Epiphany #3, looking forward, not back:

As an OT, I really enjoyed helping people, but I was always bothered with the feeling of being too late. I was always helping a patient or their family AFTER something bad happened. Nothing I could say or do could help them plan for the medical event, because it already happened. What if I was able to help people prepare for the future and possible speed bumps on their journey? As I tell my clients now…We all fall down at some point. If you have a cushion to fall on, you won’t get hurt as bad, but if you have no cushion, you’re going to be scraped up and broken and recovery is going to be much more difficult.

I found that being a financial advisor and developing financial plans for clients is a way that I can look forward and affect the future trajectory of my clients. Although I take a “protection first” mindset when developing a financial plan, we talk about the good things life has to bring as well as minimizing the impact of unexpected events.

Epiphany #4, it’s not just about the numbers:

My first career path was psychology. Since I was a little child I thought I was going to be a psychologist. I was on a local children’s show for my 5th birthday. This show was hosted by a woman that would talk to kids that were turning 5 in between playing cartoons for the viewing audience. When she went down the line asking kids what they wanted to be when they grow up, it went something like this: police officer, nurse, doctor, fire fighter, psychologist. What?? Yeah, that was me. I was pretty embarrassed when the adults laughed at my answer. When I was in high school, I had a couple of knee surgeries and was exposed to Physical Therapy and thought it was pretty cool. When I learned about OT, I thought it was a good mix of PT and Psychology, so that’s how I decided on grad school.
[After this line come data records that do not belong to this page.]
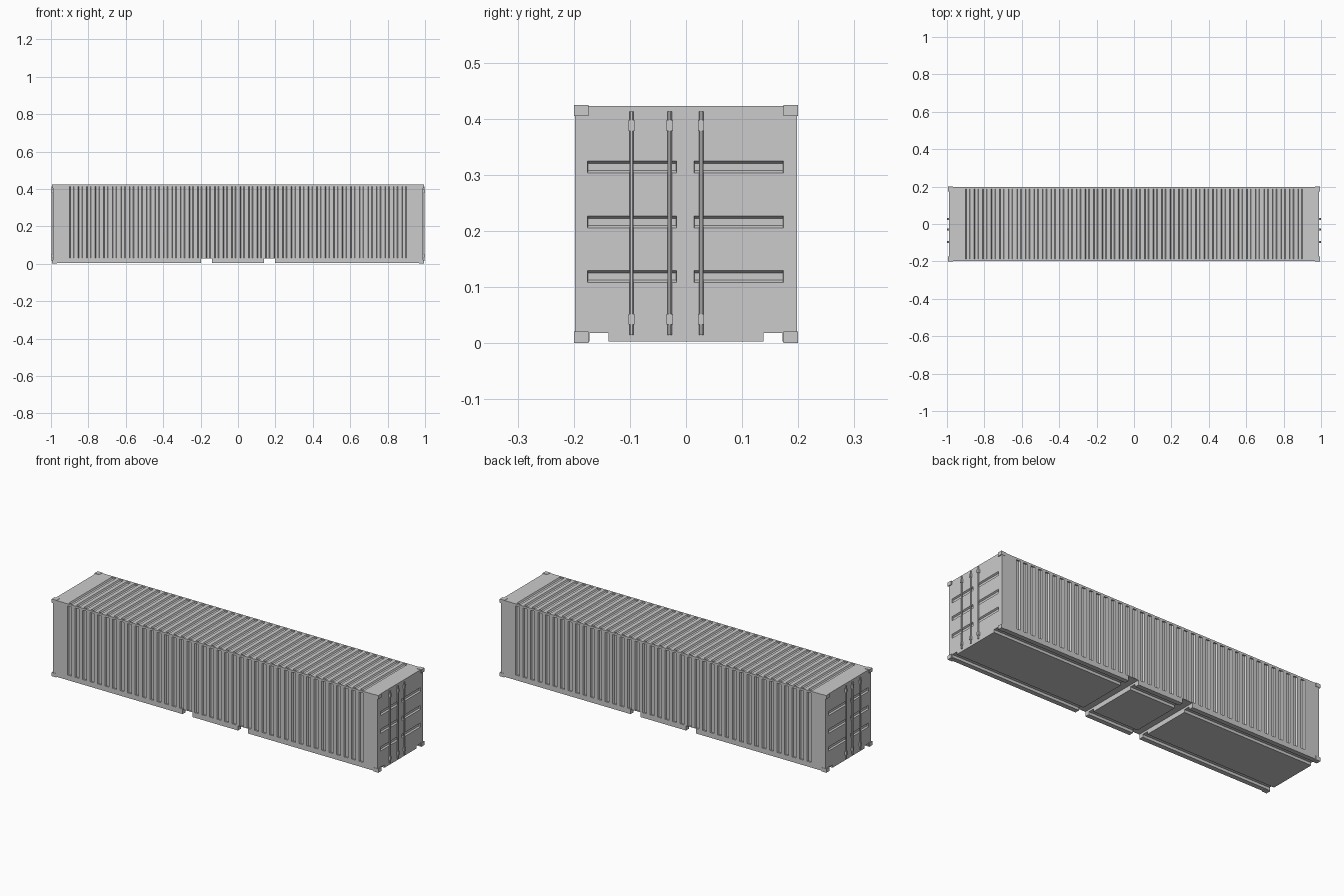
import bpy, bmesh
from math import radians
from mathutils import Matrix, Vector

if "Cube" in bpy.data.objects:
    bpy.data.objects.remove(bpy.data.objects["Cube"])


def finish(name, bm):
    bmesh.ops.recalc_face_normals(bm, faces=bm.faces[:])
    mesh = bpy.data.meshes.new(name)
    bm.to_mesh(mesh)
    bm.free()
    ob = bpy.data.objects.new(name, mesh)
    bpy.context.collection.objects.link(ob)
    return ob


def add_box(bm, x0, x1, y0, y1, z0, z1):
    m = Matrix.Translation(((x0 + x1) / 2, (y0 + y1) / 2, (z0 + z1) / 2))
    bmesh.ops.create_cube(bm, size=1, matrix=m @ Matrix.Diagonal((x1 - x0, y1 - y0, z1 - z0, 1)))


def add_groove(bm, pos, out, along, length, width, inner, depth, end_taper=0.0):
    """Trapezoid groove cutter: width at the surface, inner width at the bottom."""
    out, along = Vector(out), Vector(along)
    across = out.cross(along)
    for v in bmesh.ops.create_cube(bm, size=2)["verts"]:
        a, b, c = v.co
        w = width + c * (width - inner)
        l = length + c * end_taper
        v.co = Vector(pos) + across * (a * w / 2) + along * (b * l / 2) + out * (c * depth)


def cut(target, cutter):
    mod = target.modifiers.new(cutter.name, 'BOOLEAN')
    mod.operation = 'DIFFERENCE'
    mod.solver = 'EXACT'
    mod.object = cutter
    bpy.context.view_layer.objects.active = target
    bpy.ops.object.modifier_apply(modifier=mod.name)
    bpy.data.objects.remove(cutter)


EX, SY, Z0, Z1 = 0.99, 0.198, 0.003, 0.423

# Container body
bm = bmesh.new()
add_box(bm, -EX, EX, -SY, SY, Z0, Z1)
body = finish("container_body", bm)

# Corrugation in both long walls and the roof
bm = bmesh.new()
count, gw = 40, 0.024
for i in range(count):
    x = -0.9 + gw / 2 + i * (1.8 - gw) / (count - 1)
    for s in (-1, 1):
        add_groove(bm, (x, s * SY, 0.2215), (0, s, 0), (0, 0, 1), 0.381, gw, 0.015, 0.008)
    add_groove(bm, (x, 0, Z1), (0, 0, 1), (0, 1, 0), 0.376, gw, 0.015, 0.008)

# Horizontal door recesses at both ends
for s in (-1, 1):
    for z in (0.119, 0.216, 0.314):
        for y in (-0.096, 0.094):
            add_groove(bm, (s * EX, y, z), (s, 0, 0), (0, 1, 0), 0.159, 0.022, 0.013, 0.008, 0.002)
cut(body, finish("groove_cutter", bm))

# Lengthwise channels in the underside
bm = bmesh.new()
for y in (-0.172, 0.138):
    add_box(bm, -1.1, 1.1, y, y + 0.034, -0.05, 0.018)
cut(body, finish("channel_cutter", bm))

# Forklift pockets across the underside
bm = bmesh.new()
for x in (-0.199, 0.138):
    add_box(bm, x, x + 0.061, -0.3, 0.3, -0.05, 0.029)
cut(body, finish("pocket_cutter", bm))

# Corner castings
bm = bmesh.new()
for sx in (-1, 1):
    for sy in (-1, 1):
        for z0, z1 in ((0, 0.021), (0.405, 0.425)):
            x0, x1 = sorted((sx * 0.967, sx * 0.995))
            y0, y1 = sorted((sy * 0.174, sy * 0.2))
            add_box(bm, x0, x1, y0, y1, z0, z1)
finish("corner_castings", bm)

# Door locking rods with their brackets
rods, brackets = bmesh.new(), bmesh.new()
for s in (-1, 1):
    for y in (-0.097, -0.029, 0.027):
        bmesh.ops.create_cone(rods, cap_ends=True, segments=8, radius1=0.0042, radius2=0.0042, depth=0.398,
                              matrix=Matrix.Translation((s * 0.9945, y, 0.214)) @ Matrix.Rotation(radians(22.5), 4, 'Z'))
        for z in (0.043, 0.388):
            x0, x1 = sorted((s * 0.988, s * 1.0))
            add_box(brackets, x0, x1, y - 0.0055, y + 0.0055, z - 0.0095, z + 0.0095)
finish("locking_rods", rods)
finish("rod_brackets", brackets)
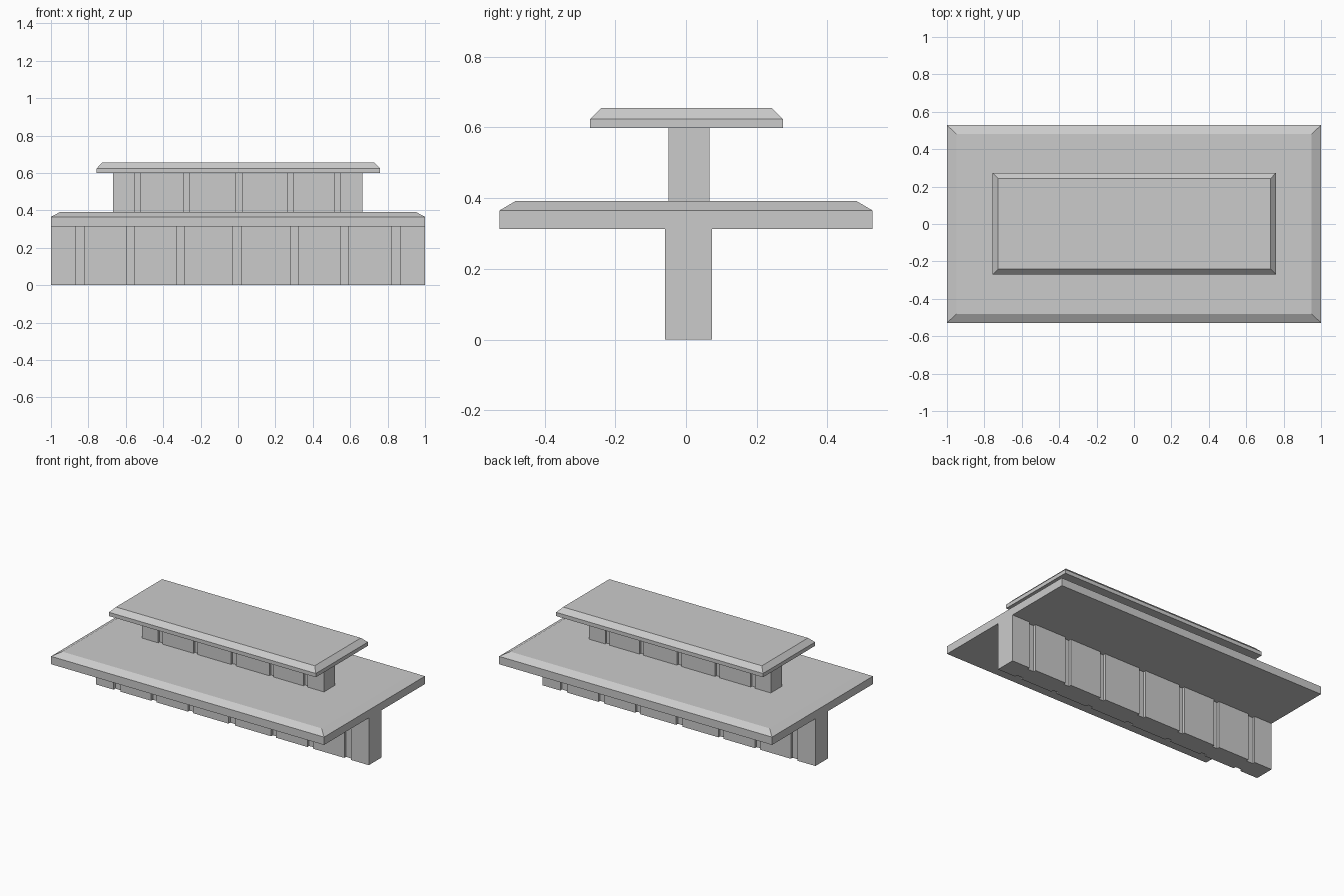
import bpy, bmesh

if "Cube" in bpy.data.objects:
    bpy.data.objects.remove(bpy.data.objects["Cube"])


def finish(name, bm):
    bmesh.ops.recalc_face_normals(bm, faces=bm.faces)
    mesh = bpy.data.meshes.new(name)
    bm.to_mesh(mesh)
    bm.free()
    obj = bpy.data.objects.new(name, mesh)
    bpy.context.collection.objects.link(obj)
    return obj


def extrude_outline(name, pts, z0, z1):
    bm = bmesh.new()
    face = bm.faces.new([bm.verts.new((x, y, z0)) for x, y in pts])
    res = bmesh.ops.extrude_face_region(bm, geom=[face])
    for v in res["geom"]:
        if isinstance(v, bmesh.types.BMVert):
            v.co.z = z1
    return finish(name, bm)


def grooved_wall(name, x0, x1, y0, y1, z0, z1, grooves, depth=0.018):
    """Upright slab with vertical grooves (centre, width) on front and back."""
    front, back = [(x0, y0)], [(x0, y1)]
    for c, w in grooves:
        a, b = c - w / 2, c + w / 2
        front += [(a, y0), (a, y0 + depth), (b, y0 + depth), (b, y0)]
        back += [(a, y1), (a, y1 - depth), (b, y1 - depth), (b, y1)]
    front.append((x1, y0))
    back.append((x1, y1))
    return extrude_outline(name, front + back[::-1], z0, z1)


def bevelled_slab(name, x0, x1, y0, y1, z0, z_edge, z1, inset_x, inset_y):
    """Rectangular slab whose upper rim slopes inward to a smaller top."""
    bm = bmesh.new()
    rings = []
    for z, ix, iy in ((z0, 0, 0), (z_edge, 0, 0), (z1, inset_x, inset_y)):
        corners = ((x0 + ix, y0 + iy), (x1 - ix, y0 + iy),
                   (x1 - ix, y1 - iy), (x0 + ix, y1 - iy))
        rings.append([bm.verts.new((x, y, z)) for x, y in corners])
    for lo, hi in zip(rings, rings[1:]):
        for i in range(4):
            j = (i + 1) % 4
            bm.faces.new((lo[i], lo[j], hi[j], hi[i]))
    bm.faces.new(rings[0][::-1])
    bm.faces.new(rings[-1])
    return finish(name, bm)


# Lower wall with seven grooves per side
grooved_wall("lower_wall", -1, 1, -0.059, 0.074, 0, 0.313,
             [(-0.845, 0.05), (-0.576, 0.038), (-0.308, 0.036), (-0.004, 0.048),
              (0.302, 0.036), (0.57, 0.04), (0.845, 0.048)])

# Wide lower slab
bevelled_slab("lower_slab", -1, 1, -0.528, 0.528, 0.313, 0.365, 0.392, 0.05, 0.046)

# Upper wall with five grooves per side
grooved_wall("upper_wall", -0.668, 0.665, -0.05, 0.066, 0.392, 0.599,
             [(-0.535, 0.03), (-0.275, 0.03), (0.003, 0.035),
              (0.28, 0.03), (0.53, 0.03)], 0.015)

# Small top slab
bevelled_slab("upper_slab", -0.756, 0.76, -0.271, 0.274, 0.599, 0.624, 0.655, 0.03, 0.031)
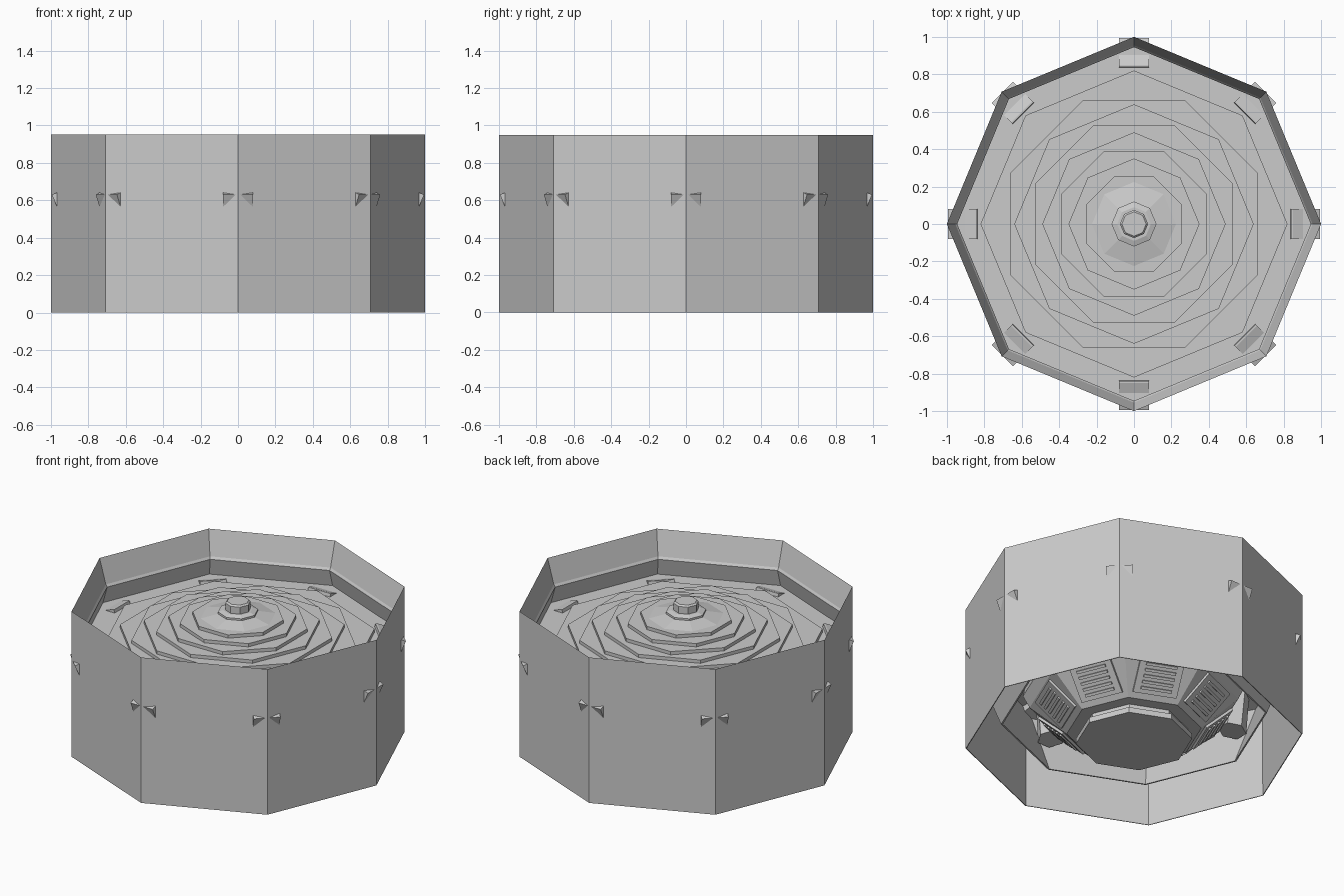
import bpy
import bmesh
from math import pi, sin, cos, atan2, hypot
from mathutils import Matrix, Vector

SIDES = 8
STEP = 2 * pi / SIDES

cube = bpy.data.objects.get("Cube")
if cube:
    bpy.data.objects.remove(cube, do_unlink=True)

grey = bpy.data.materials.new("plain grey")
tone = (0.6, 0.6, 0.6, 1)
grey.use_nodes = True
grey.diffuse_color = tone
grey.node_tree.nodes["Principled BSDF"].inputs["Base Color"].default_value = tone


def finish(bm, name):
    bmesh.ops.recalc_face_normals(bm, faces=bm.faces)
    mesh = bpy.data.meshes.new(name)
    bm.to_mesh(mesh)
    bm.free()
    mesh.materials.append(grey)
    obj = bpy.data.objects.new(name, mesh)
    bpy.context.collection.objects.link(obj)
    return obj


def turned(name, profile, turn=0.0, ring=False):
    """Eight-sided solid from (radius, height) points; ring closes the profile, else ends are capped."""
    bm = bmesh.new()
    loops = [[bm.verts.new((r * cos(turn + k * STEP), r * sin(turn + k * STEP), z))
              for k in range(SIDES)] for r, z in profile]
    pairs = list(zip(loops, loops[1:]))
    if ring:
        pairs.append((loops[-1], loops[0]))
    else:
        bm.faces.new(loops[0])
        bm.faces.new(loops[-1])
    for a, b in pairs:
        for k in range(SIDES):
            n = (k + 1) % SIDES
            bm.faces.new((a[k], a[n], b[n], b[k]))
    return finish(bm, name)


def around(name, build, turn=0.0):
    """Repeats a part, built on the +x side, at every side of the octagon."""
    bm = bmesh.new()
    for k in range(SIDES):
        before = set(bm.verts)
        build(bm)
        new = [v for v in bm.verts if v not in before]
        bmesh.ops.rotate(bm, verts=new, cent=(0, 0, 0),
                         matrix=Matrix.Rotation(turn + k * STEP, 3, 'Z'))
    return finish(bm, name)


def extrude_side(bm, outline, half_width):
    """Solid from an (x, z) outline, spread along y."""
    left, right = ([bm.verts.new((x, s * half_width, z)) for x, z in outline] for s in (-1, 1))
    bm.faces.new(left)
    bm.faces.new(right)
    for i in range(len(outline)):
        j = (i + 1) % len(outline)
        bm.faces.new((left[i], left[j], right[j], right[i]))


# Outer wall with its sloping inner lip
turned("outer_wall", [(1, 0), (1, 0.95), (0.955, 0.79), (0.945, 0.775),
                      (0.98, 0.65), (0.993, 0.6), (0.995, 0)], ring=True)

# Deck and stepped plates, alternately turned by half a side
turned("deck", [(0.975, 0.62), (0.975, 0.665)])
radii = [0.82, 0.715, 0.64, 0.57, 0.49, 0.42, 0.35, 0.275]
for i, r in enumerate(radii):
    top = 0.69 + 0.0215 * i
    turned(f"step_plate_{i + 1}", [(r, top - 0.04), (r, top)], turn=(i % 2) * STEP / 2)

# Low cone, collar and knob in the middle
turned("centre_cone", [(0.25, 0.835), (0.11, 0.865)])
turned("centre_collar", [(0.12, 0.85), (0.12, 0.875), (0.09, 0.885)])
turned("centre_knob", [(0.075, 0.87), (0.075, 0.93), (0.065, 0.94)])

# Skirt hanging below the deck
turned("lower_skirt", [(0.975, 0.64), (0.79, 0.155), (0.78, 0.155), (0.96, 0.62)], ring=True)

# Central underbody and round base
turned("underbody", [(0.34, 0.07), (0.4, 0.07), (0.62, 0.26), (0.66, 0.34), (0.6, 0.63)])
turned("base_neck", [(0.32, 0.02), (0.32, 0.1)])
turned("base_disc", [(0.345, 0), (0.345, 0.035)])

# Sloping panels and slats on the underbody
flat = cos(STEP / 2)
low, high = Vector((0.4 * flat, 0, 0.07)), Vector((0.62 * flat, 0, 0.26))
slope = atan2(high.z - low.z, high.x - low.x)
length = hypot(high.x - low.x, high.z - low.z)


def slab(bm, at, width, depth, thick):
    place = Matrix.Translation(low.lerp(high, at)) @ Matrix.Rotation(-slope, 4, 'Y')
    bmesh.ops.create_cube(bm, size=1, matrix=place @ Matrix.Diagonal((depth, width, thick, 1)))


def panel(bm):
    slab(bm, 0.55, 0.27, length * 0.8, 0.03)


def slats(bm):
    for i in range(5):
        slab(bm, 0.28 + 0.135 * i, 0.19, 0.017, 0.05)


around("underbody_panels", panel, STEP / 2)
around("panel_slats", slats, STEP / 2)

# Tilted brackets reaching the wall corners
around("corner_brackets", lambda bm: extrude_side(
    bm, [(0.84, 0.685), (0.85, 0.685), (0.995, 0.63), (0.965, 0.56), (0.82, 0.6)], 0.08))


# Six-sided pods under the brackets
def pod(bm):
    place = Matrix.Translation((0.78, 0, 0.49)) @ Matrix.Rotation(0.15, 4, 'Y')
    bmesh.ops.create_cone(bm, cap_ends=True, segments=6, radius1=0.085, radius2=0.07,
                          depth=0.28, matrix=place)


around("lower_pods", pod)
So where does the epiphany come in? It’s from many years of experience. From watching clients and how they react to market conditions, unexpected events, loss of function or loss of a family member. It’s from seeing widows struggling because their husband’s “always handled” the finances. It’s from seeing people age and seeing fear from lack of understanding. It’s from handing a tissue box across my desk as a client cries while talking about his deceased wife. It’s from clients telling me how much better they feel after talking to me. One of the best compliments that I ever received was when a client told me “you’re better than a sleeping pill.” She said that because I put her mind at ease and she was again able to sleep at night.

When we feel alone, as she did, as so many clients do at first, we can turn to education; we can turn to learning more and finding ways out of our situation. Educating ourselves to the world around us, including our cognitive biases, our privileges, our anxieties, and our fears is a rock-solid way to understand and control them. We learn from our environments and our understanding of challenges both unique and mutual. We can handle it.

All careers, not just healthcare ones, can use some performance level-ups, but during this time of pandemic, our core focus has changed to health and wellness and how it translates to the wider world. Tanya Peterson at Polish2Prosper.com, for example, is an Occupational Therapist and has made a wildly successful career out of helping healthcare professionals learn to adapt, align, and solve their challenges with the new ways of thinking. Healthcare that remains flexible and open to learning and evolution remains a strong path forward.

When we lift the often-unintended veil of ignorance, in any field, we can see the world more clearly and make better decisions for our future. The collective ignorance of health care providers can be fixed, made better, and can be passed on to others. A lack of knowledge shouldn’t be an impediment to achieving our goals, especially when that knowledge is within reach with just a few questions. If we learn by doing, then we should all work toward doing more to understand.